Painful sex is more common than you think – but there are solutions.

Affecting one in six women, this issue has a number of causes that can depend on where you are at in life’s journey. The good news is there is always a solution – so there is no need to suffer in silence.

Our doctors see at least one person each day who is experiencing pain with intercourse. For some, the pain is a symptom of a physical problem, which can be as simple as a skin condition, while for others, it can be a psychological reaction to past trauma or emotional discomfort manifesting in a physical way. It’s really important that you don’t struggle on with pain, as much for the sake of your relationships and personal happiness as for the sake of your health.

Diagnosing dyspareunia

In terms of diagnosis, your doctor will want to know whether the pain is experienced at entry to the vagina or deeper into the pelvis. If it’s the former, the pain is likely due to an issue with the skin around the vagina, which can be exacerbated by an STI or dermatitis. A gentle gynaecological examination will determine whether any of these are present. If you are young or new to sex, an imperforate hymen can sometimes be the cause of pain, but this can be easily treated with minor surgery.

In the majority of cases, the cause is what’s known as a hypertonic pelvic floor. This is when a person involuntarily contracts their pelvic floor muscles as soon as sex begins. Pelvic floor physiotherapy works wonders for this condition in most cases. For some the next step after trying pelvic floor physiotherapy may be a Botox injection in to relax the pelvic floor muscles. This can be administered by a gynaecologist as part of a treatment plan.

If the pain is felt deeper in the pelvis, your doctor will want to rule out endometriosis or ovarian cysts using the usual investigations. Another possible reason for this kind of pain can be a birth trauma caused by damage to the genital tract. If this is the case, treatment is now funded by ACC, which is great news. Your gynaecologist, GP or pelvic floor physiotherapist can make a claim on your behalf. 

Psychological causes

Where there are no obvious physical causes, your doctor can help you determine if there is a psychological reason for your pain.
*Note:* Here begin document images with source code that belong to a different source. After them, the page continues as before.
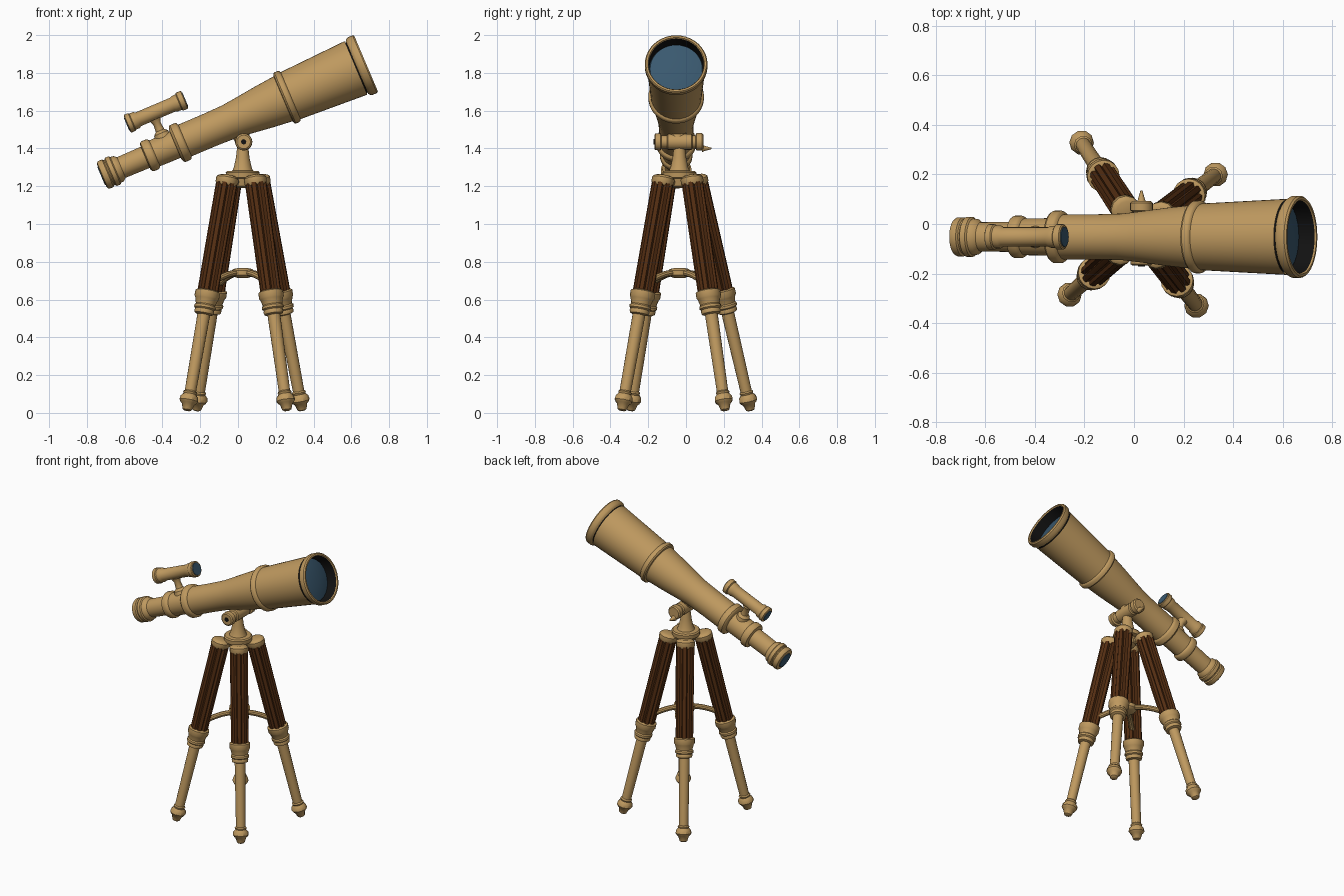
import bpy, math
from mathutils import Vector

if "Cube" in bpy.data.objects:
    bpy.data.objects.remove(bpy.data.objects["Cube"])


def mat(name, rgb):
    m = bpy.data.materials.new(name)
    m.diffuse_color = (*rgb, 1)
    m.use_nodes = True
    m.node_tree.nodes["Principled BSDF"].inputs["Base Color"].default_value = m.diffuse_color
    return m


BRASS = mat("brass", (0.52, 0.32, 0.115))
WOOD = mat("dark_wood", (0.088, 0.027, 0.006))
GLASS = mat("blue_glass", (0.042, 0.10, 0.16))
BLACK = mat("black_lining", (0.006, 0.006, 0.006))


def finish(name, me, m, angle=35):
    me.materials.clear()
    me.materials.append(m)
    me.shade_smooth()
    me.set_sharp_from_angle(angle=math.radians(angle))
    ob = bpy.data.objects.new(name, me)
    bpy.context.collection.objects.link(ob)
    return ob


def lathe(name, prof, origin, direction, m, n=32, flute=0.0):
    """Turn (distance, radius) points about an axis; flute cuts every fourth side inward."""
    origin, w = Vector(origin), Vector(direction).normalized()
    ref = Vector((0, 1, 0)) if abs(w.y) < 0.9 else Vector((0, 0, 1))
    u = ref.cross(w).normalized()
    v = w.cross(u)
    vs, fs = [], []
    for d, r in prof:
        for i in range(n):
            a = 2 * math.pi * i / n
            k = r - (flute if i % 4 == 3 else 0)
            vs.append(origin + w * d + u * (k * math.cos(a)) + v * (k * math.sin(a)))
    for j in range(len(prof) - 1):
        for i in range(n):
            i2 = (i + 1) % n
            fs.append((j * n + i, j * n + i2, (j + 1) * n + i2, (j + 1) * n + i))
    if prof[0][1] > 0 and prof[0][0] < prof[-1][0]:
        fs.append(tuple(reversed(range(n))))
    if prof[-1][0] > prof[0][0]:
        fs.append(tuple(range((len(prof) - 1) * n, len(prof) * n)))
    me = bpy.data.meshes.new(name)
    me.from_pydata([tuple(p) for p in vs], [], fs)
    return finish(name, me, m)


def rod(name, pts, radius, m):
    """Smooth round bar through points."""
    cu = bpy.data.curves.new(name + "_path", 'CURVE')
    cu.dimensions = '3D'
    cu.bevel_depth, cu.bevel_resolution, cu.resolution_u = radius, 3, 5
    cu.use_fill_caps = True
    sp = cu.splines.new('BEZIER')
    sp.bezier_points.add(len(pts) - 1)
    for bp, p in zip(sp.bezier_points, pts):
        bp.co = p
        bp.handle_left_type = bp.handle_right_type = 'AUTO'
    tmp = bpy.data.objects.new(name + "_tmp", cu)
    bpy.context.collection.objects.link(tmp)
    me = bpy.data.meshes.new_from_object(tmp.evaluated_get(bpy.context.evaluated_depsgraph_get()))
    bpy.data.objects.remove(tmp)
    return finish(name, me, m)


# ---- telescope tube, tilted 23 degrees
A = math.radians(23)
AX = Vector((math.cos(A), 0, math.sin(A)))
UP = Vector((-math.sin(A), 0, math.cos(A)))
P0 = Vector((-0.71, -0.052, 1.26))

lathe("eyepiece", [(-.012, .062), (-.008, .074), (.0, .079), (.022, .079), (.028, .072), (.034, .072),
                   (.04, .081), (.062, .081), (.068, .074), (.085, .072), (.1, .059), (.25, .061)],
      P0, AX, BRASS)
lathe("eyepiece_glass", [(-.016, .052), (-.005, .054)], P0, AX, GLASS)
lathe("draw_tube", [(.238, .07), (.244, .082), (.252, .086), (.278, .086), (.286, .082), (.292, .074), (.43, .076)],
      P0, AX, BRASS)
lathe("main_tube", [(.41, .085), (.416, .1), (.424, .106), (.452, .106), (.46, .102), (.466, .091), (.60, .091),
                    (.72, .094), (.80, .103), (.92, .118), (1.05, .131)], P0, AX, BRASS, 40)
lathe("dew_shield", [(1.03, .125), (1.034, .141), (1.042, .147), (1.062, .147), (1.07, .142), (1.074, .135),
                     (1.45, .154)], P0, AX, BRASS, 40)
# open front rim with black lining and recessed glass
rim = lathe("front_rim", [(1.5, .146), (1.508, .15), (1.508, .16), (1.5, .166), (1.472, .166), (1.462, .16),
                          (1.455, .152)][::-1], P0, AX, BRASS, 40)
import bmesh
for ob in (rim, bpy.data.objects["dew_shield"]):
    bm = bmesh.new()
    bm.from_mesh(ob.data)
    bmesh.ops.delete(bm, geom=[f for f in bm.faces if len(f.verts) > 4], context='FACES_ONLY')
    bm.to_mesh(ob.data)
    bm.free()
lathe("rim_lining", [(1.502, .146), (1.42, .143)], P0, AX, BLACK, 40)
lathe("front_lens", [(1.42, .144), (1.436, .138), (1.444, .10), (1.449, .05), (1.45, .01)], P0, AX, GLASS, 40)

# ---- finder scope above the draw tube
F0 = P0 + UP * 0.2
lathe("finder_scope", [(.218, .044), (.222, .051), (.245, .051), (.25, .046), (.272, .046), (.282, .039),
                       (.48, .039), (.492, .044), (.515, .044), (.52, .051), (.546, .051), (.55, .046)],
      F0, AX, BRASS, 24)
lathe("finder_front_lens", [(.545, .042), (.553, .040)], F0, AX, GLASS, 24)
lathe("finder_eye_lens", [(.215, .036), (.222, .036)], F0, AX, GLASS, 24)
lathe("finder_bracket", [(.06, .045), (.085, .04), (.1, .024), (.14, .02), (.165, .032)],
      P0 + AX * .365, UP, BRASS, 16)

# ---- mount: base plate, cone post, cross barrel
C = Vector((0.025, -0.035, 0))
Z = Vector((0, 0, 1))
lathe("mount_base", [(1.19, .035), (1.2, .05), (1.24, .06), (1.245, .088), (1.272, .09), (1.28, .083),
                     (1.282, .055), (1.30, .047), (1.35, .036), (1.42, .028)], C, Z, BRASS, 24)
H = Vector((0.03, 0, 1.435))
Y = Vector((0, 1, 0))
lathe("cross_barrel", [(-.168, .036), (-.162, .044), (-.135, .046), (-.13, .034), (-.1, .034), (-.095, .042),
                       (.03, .042), (.035, .034), (.05, .034), (.055, .046), (.085, .046), (.092, .038)],
      H, Y, BRASS, 20)
lathe("barrel_screw", [(-.171, .014), (-.166, .014)], H, Y, BLACK, 12)
lathe("lock_screw", [(.085, .02), (.1, .014), (.135, .004)], H + Vector((0, 0, -.035)), Y, BRASS, 10)
lathe("tube_saddle", [(.01, .04), (.04, .046), (.1, .07)], H + Vector((0, -.045, 0)), UP, BRASS, 20)

# ---- four splayed legs and their braces
feet = [(-.22, .342), (.34, .208), (-.27, -.294), (.26, -.34)]
for i, (fx, fy) in enumerate(feet, 1):
    foot = Vector((fx, fy, 0.012))
    out = Vector((fx, fy, 0)) - C
    out.normalize()
    top = C + out * .105 + Z * 1.25
    axis = foot - top
    L = axis.length
    lathe(f"leg_cap_{i}", [(-.006, .04), (.0, .054), (.008, .06), (.034, .06), (.05, .05)], top, axis, BRASS, 12)
    rod(f"leg_hinge_{i}", [C + Z * 1.225, top - Z * .025], .026, BRASS)
    lathe(f"wood_leg_{i}", [(.035, .057), (.635, .055)], top, axis, WOOD, 32, .013)
    lathe(f"leg_ferrule_{i}", [(.618, .055), (.624, .066), (.655, .066), (.664, .06), (.695, .052), (.702, .058),
                               (.715, .058), (.722, .05), (.73, .053), (.744, .05), (.75, .034)],
          top, axis, BRASS, 16)
    lathe(f"lower_leg_{i}", [(.74, .034), (L - .08, .03)], top, axis, BRASS, 16)
    lathe(f"foot_{i}", [(L - .108, .03), (L - .1, .038), (L - .09, .034), (L - .075, .047), (L - .055, .05),
                        (L - .042, .042), (L - .036, .034), (L - .005, .024), (L, .016)], top, axis, BRASS, 10)
    # brace bar curving down to the leg
    rod(f"brace_{i}", [C + Z * .742, C + out * .075 + Z * .738, C + out * .15 + Z * .718,
                       C + out * .225 + Z * .685], .017, BRASS)
lathe("brace_hub", [(.715, .03), (.722, .05), (.73, .058), (.755, .058), (.762, .05), (.766, .03)], C, Z, BRASS, 20)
This can be as simple as a lack of connection with your partner or it could be due to a past traumatic experience.

If required, your doctor can make a referral to a clinical psychologist specialising in sex therapy, who can help you unpack the problem and find solutions. If you have experienced an unwanted sexual experience and need further help, there are many local services available to you, which your doctor can recommend depending on your circumstances.

Remember that sex is supposed to be fun and pleasurable, not something to endure. So no matter the reason, it’s imperative that you don’t suffer in silence. 

To help find the right solution for you, call us or book an appointment online.

Where to get help if you’ve had an unwanted sexual experience:

Women’s Refuge (0800 733 843)

The Cambridge Clinic (03 366 0067)

Safe to Talk (0800 044 334)

Victim Support (0800 842 846)

National Network of Family Violence Services